• _Exercise description_:
Start at the top of the records and, please, print each line exactly through the line that contains "DOWN = Matrix.Rotation(pi, 4, 'X')", leaving out all pictures.

Records from a data collection:
________________

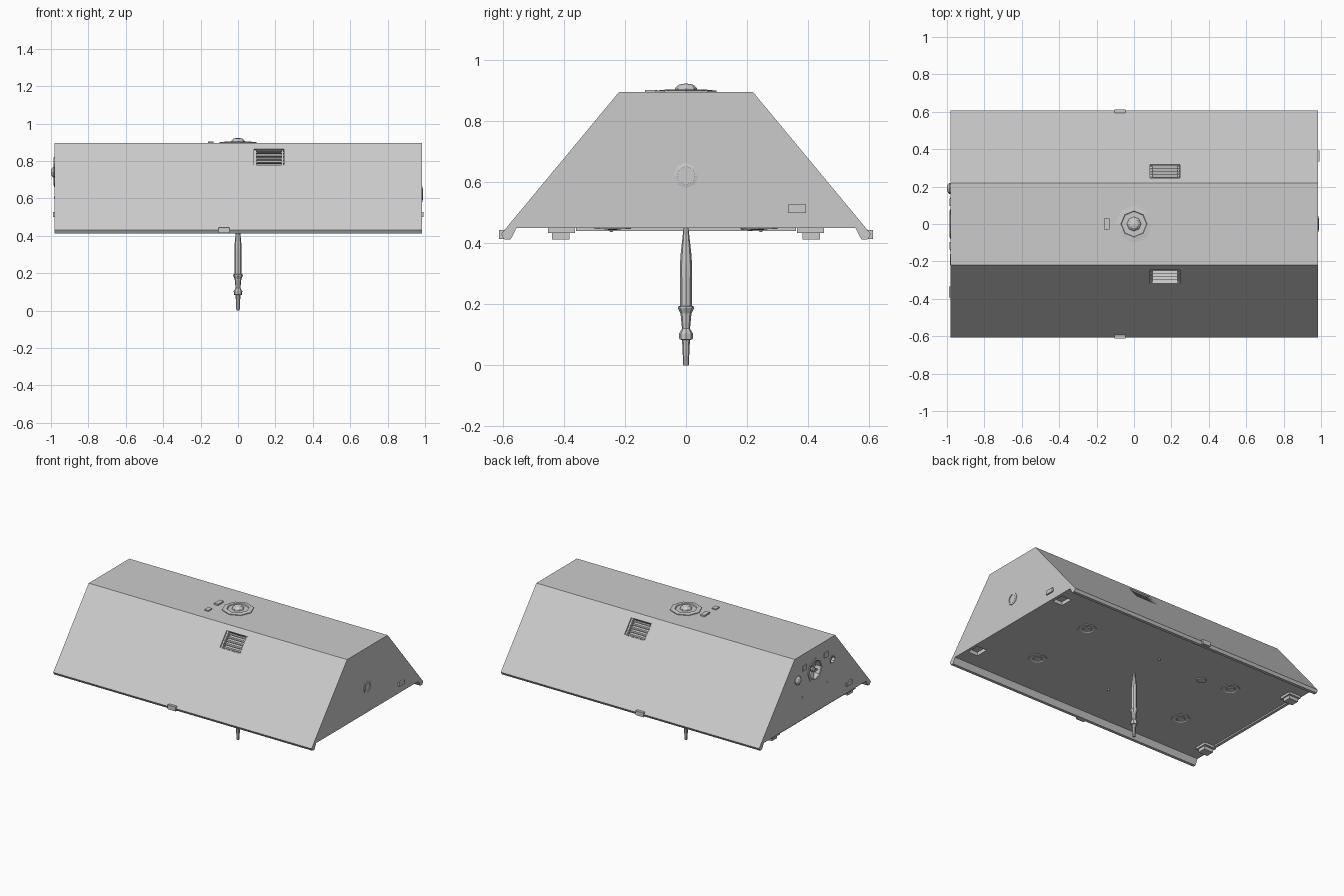
import bpy, bmesh
from math import pi, cos, sin, atan2
from mathutils import Matrix, Vector

if "Cube" in bpy.data.objects:
    bpy.data.objects.remove(bpy.data.objects["Cube"])

X0, X1 = -0.98, 0.983
FLOOR, ROOF = 0.45, 0.895
T = Matrix.Translation
UP = Matrix.Identity(4)
DOWN = Matrix.Rotation(pi, 4, 'X')
LEFT = Matrix.Rotation(-pi / 2, 4, 'Y')
RIGHT = Matrix.Rotation(pi / 2, 4, 'Y')


def finish(name, bm):
    bmesh.ops.remove_doubles(bm, verts=bm.verts, dist=1e-5)
    bmesh.ops.recalc_face_normals(bm, faces=bm.faces)
    me = bpy.data.meshes.new(name)
    bm.to_mesh(me)
    bm.free()
    ob = bpy.data.objects.new(name, me)
    bpy.context.collection.objects.link(ob)
    return ob


def box(name, center, size, rot=UP):
    bm = bmesh.new()
    m = T(Vector(center)) @ rot @ Matrix.Diagonal((*size, 1))
    bmesh.ops.create_cube(bm, size=1, matrix=m)
    return finish(name, bm)


def lathe(name, profile, center, rot=UP, sides=8):
    """Spin (radius, height) points around the local z axis."""
    bm = bmesh.new()
    rings = [[bm.verts.new((r * cos(2 * pi * i / sides), r * sin(2 * pi * i / sides), z))
              for i in range(sides)] for r, z in profile]
    for a, b in zip(rings, rings[1:]):
        for i in range(sides):
            j = (i + 1) % sides
            bm.faces.new((a[i], a[j], b[j], b[i]))
    bmesh.ops.transform(bm, matrix=T(Vector(center)) @ rot, verts=bm.verts)
    return finish(name, bm)


def cut(target, cutter):
    mod = target.modifiers.new(cutter.name, 'BOOLEAN')
    mod.operation, mod.solver, mod.object = 'DIFFERENCE', 'EXACT', cutter
    cutter.hide_render = True
    cutter.hide_set(True)


# Main housing: trapezoid profile with drooping eaves
half = [(0.22, ROOF), (0.606, 0.43), (0.595, 0.412), (0.575, 0.412), (0.555, FLOOR)]
profile = half + [(-y, z) for y, z in reversed(half)]
bm = bmesh.new()
face = bm.faces.new([bm.verts.new((X0, y, z)) for y, z in profile])
ext = bmesh.ops.extrude_face_region(bm, geom=[face])
bmesh.ops.translate(bm, vec=(X1 - X0, 0, 0),
                    verts=[v for v in ext['geom'] if isinstance(v, bmesh.types.BMVert)])
housing = finish("housing", bm)

# Louvred vents recessed in both slopes
tilt = atan2(0.465, 0.386)
for s, side in ((1, "front"), (-1, "back")):
    rot = Matrix.Rotation(s * (tilt + 0.0), 4, 'X')
    m = T((0.165, -s * 0.282, 0.82)) @ rot
    cut(housing, box(side + "_vent_cutter", m.translation, (0.16, 0.115, 0.08), rot))
    for i in range(5):
        p = m @ Vector((0, s * (-0.046 + 0.023 * i), -0.02))
        box(f"{side}_vent_slat", p, (0.16, 0.005, 0.03), rot @ Matrix.Rotation(s * 0.5, 4, 'X'))
    for dx in (-0.073, 0.073):
        box(f"{side}_vent_jamb", m @ Vector((dx, 0, -0.02)), (0.012, 0.115, 0.025), rot)
    # Latch tab on the eave
    box(side + "_latch", (-0.075, -s * 0.603, 0.429), (0.06, 0.02, 0.03))

# Roof beacon and small plates
lathe("roof_beacon", [(0, -0.01), (0.1, -0.01), (0.1, 0.005), (0.07, 0.008), (0.067, 0.003),
                      (0.038, 0.003), (0.036, 0.013), (0.024, 0.024), (0, 0.029)], (0, 0, ROOF))
box("roof_plate", (-0.145, 0, 0.898), (0.03, 0.06, 0.014))
box("roof_plate", (-0.145, -0.115, 0.896), (0.03, 0.04, 0.012))

# Left end: fan opening with rim, blades and hub
fan = Vector((X0, 0, 0.74))
cut(housing, lathe("fan_cutter", [(0, -0.04), (0.063, -0.04), (0.063, 0.02), (0, 0.02)], fan, LEFT))
lathe("fan_rim", [(0.062, -0.01), (0.08, -0.01), (0.08, 0.004), (0.066, 0.006),
                  (0.062, 0.002), (0.062, -0.01)], fan, LEFT)
lathe("fan_hub", [(0, -0.04), (0.018, -0.04), (0.016, -0.008), (0, -0.003)], fan, LEFT)
for i in range(6):
    turn = Matrix.Rotation(i * pi / 3, 4, 'X')
    box("fan_blade", fan + turn @ Vector((0.025, 0, 0.037)), (0.004, 0.026, 0.05),
        turn @ Matrix.Rotation(0.6, 4, 'Z'))

# Left end: plates, knob, socket and screws
for s in (-1, 1):
    box("end_plate", (X0, s * 0.117, 0.80), (0.012, 0.04, 0.035))
    lathe("end_screw", [(0, -0.005), (0.008, -0.005), (0.006, 0.003), (0, 0.003)],
          (X0, s * 0.137, 0.605), LEFT, 6)
lathe("end_knob", [(0, -0.01), (0.03, -0.01), (0.03, 0.006), (0.022, 0.015), (0.01, 0.02),
                   (0, 0.02)], (X0, 0.19, 0.74), LEFT)
cut(housing, lathe("socket_cutter", [(0, -0.02), (0.024, -0.02), (0.024, 0.02), (0, 0.02)],
                   (X0, -0.19, 0.74), LEFT))
lathe("socket_rim", [(0.023, -0.01), (0.03, -0.01), (0.03, 0.003), (0.023, 0.003), (0.023, -0.01)],
      (X0, -0.19, 0.74), LEFT)

# Side boxes on both ends, ring on the right end
box("right_end_box", (X1, 0.364, 0.513), (0.02, 0.06, 0.027))
box("left_end_box", (X0, -0.364, 0.513), (0.02, 0.06, 0.027))
lathe("right_end_ring", [(0.03, -0.005), (0.042, -0.005), (0.042, 0.003), (0.03, 0.005),
                         (0.03, -0.005)], (X1, 0, 0.622), RIGHT)

# Underside: hanging blocks, edge strip and matching slots
for s in (-1, 1):
    box("hanging_block", (-0.925, s * 0.41, 0.432), (0.07, 0.057, 0.04))
    box("block_base", (-0.925, s * 0.408, 0.443), (0.09, 0.088, 0.018))
    cut(housing, box("slot_cutter", (0.925, s * 0.408, 0.45), (0.075, 0.09, 0.05)))
    lathe("floor_pin", [(0, -0.01), (0.006, -0.01), (0.008, 0.006), (0.005, 0.014), (0, 0.014)],
          (0, s * 0.245, FLOOR), DOWN, 6)
    # Ringed floor lamps
    for x in (-0.58, 0.58):
        lathe("floor_lamp", [(0, -0.01), (0.062, -0.01), (0.06, 0.004), (0.045, 0.004),
                             (0.04, 0.001), (0.03, 0.001), (0.026, 0.005), (0, 0.007)],
              (x, s * 0.24, FLOOR), DOWN)
box("edge_strip", (-0.96, 0, 0.446), (0.02, 0.72, 0.012))
lathe("floor_sensor", [(0, -0.01), (0.035, -0.01), (0.03, 0.006), (0, 0.008)],
      (-0.37, 0.21, FLOOR), DOWN)

# Central antenna spike reaching the ground
lathe("antenna", [(0, 0), (0.009, 0), (0.013, 0.083), (0.022, 0.085), (0.023, 0.104), (0.013, 0.12),
                  (0.018, 0.17), (0.027, 0.187), (0.027, 0.192), (0.019, 0.195), (0.02, 0.33),
                  (0.017, 0.37), (0.008, 0.45), (0, 0.455)], (0, 0, 0))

________________

• _Solved problem_:
import bpy, bmesh
from math import pi, cos, sin, atan2
from mathutils import Matrix, Vector

if "Cube" in bpy.data.objects:
    bpy.data.objects.remove(bpy.data.objects["Cube"])

X0, X1 = -0.98, 0.983
FLOOR, ROOF = 0.45, 0.895
T = Matrix.Translation
UP = Matrix.Identity(4)
DOWN = Matrix.Rotation(pi, 4, 'X')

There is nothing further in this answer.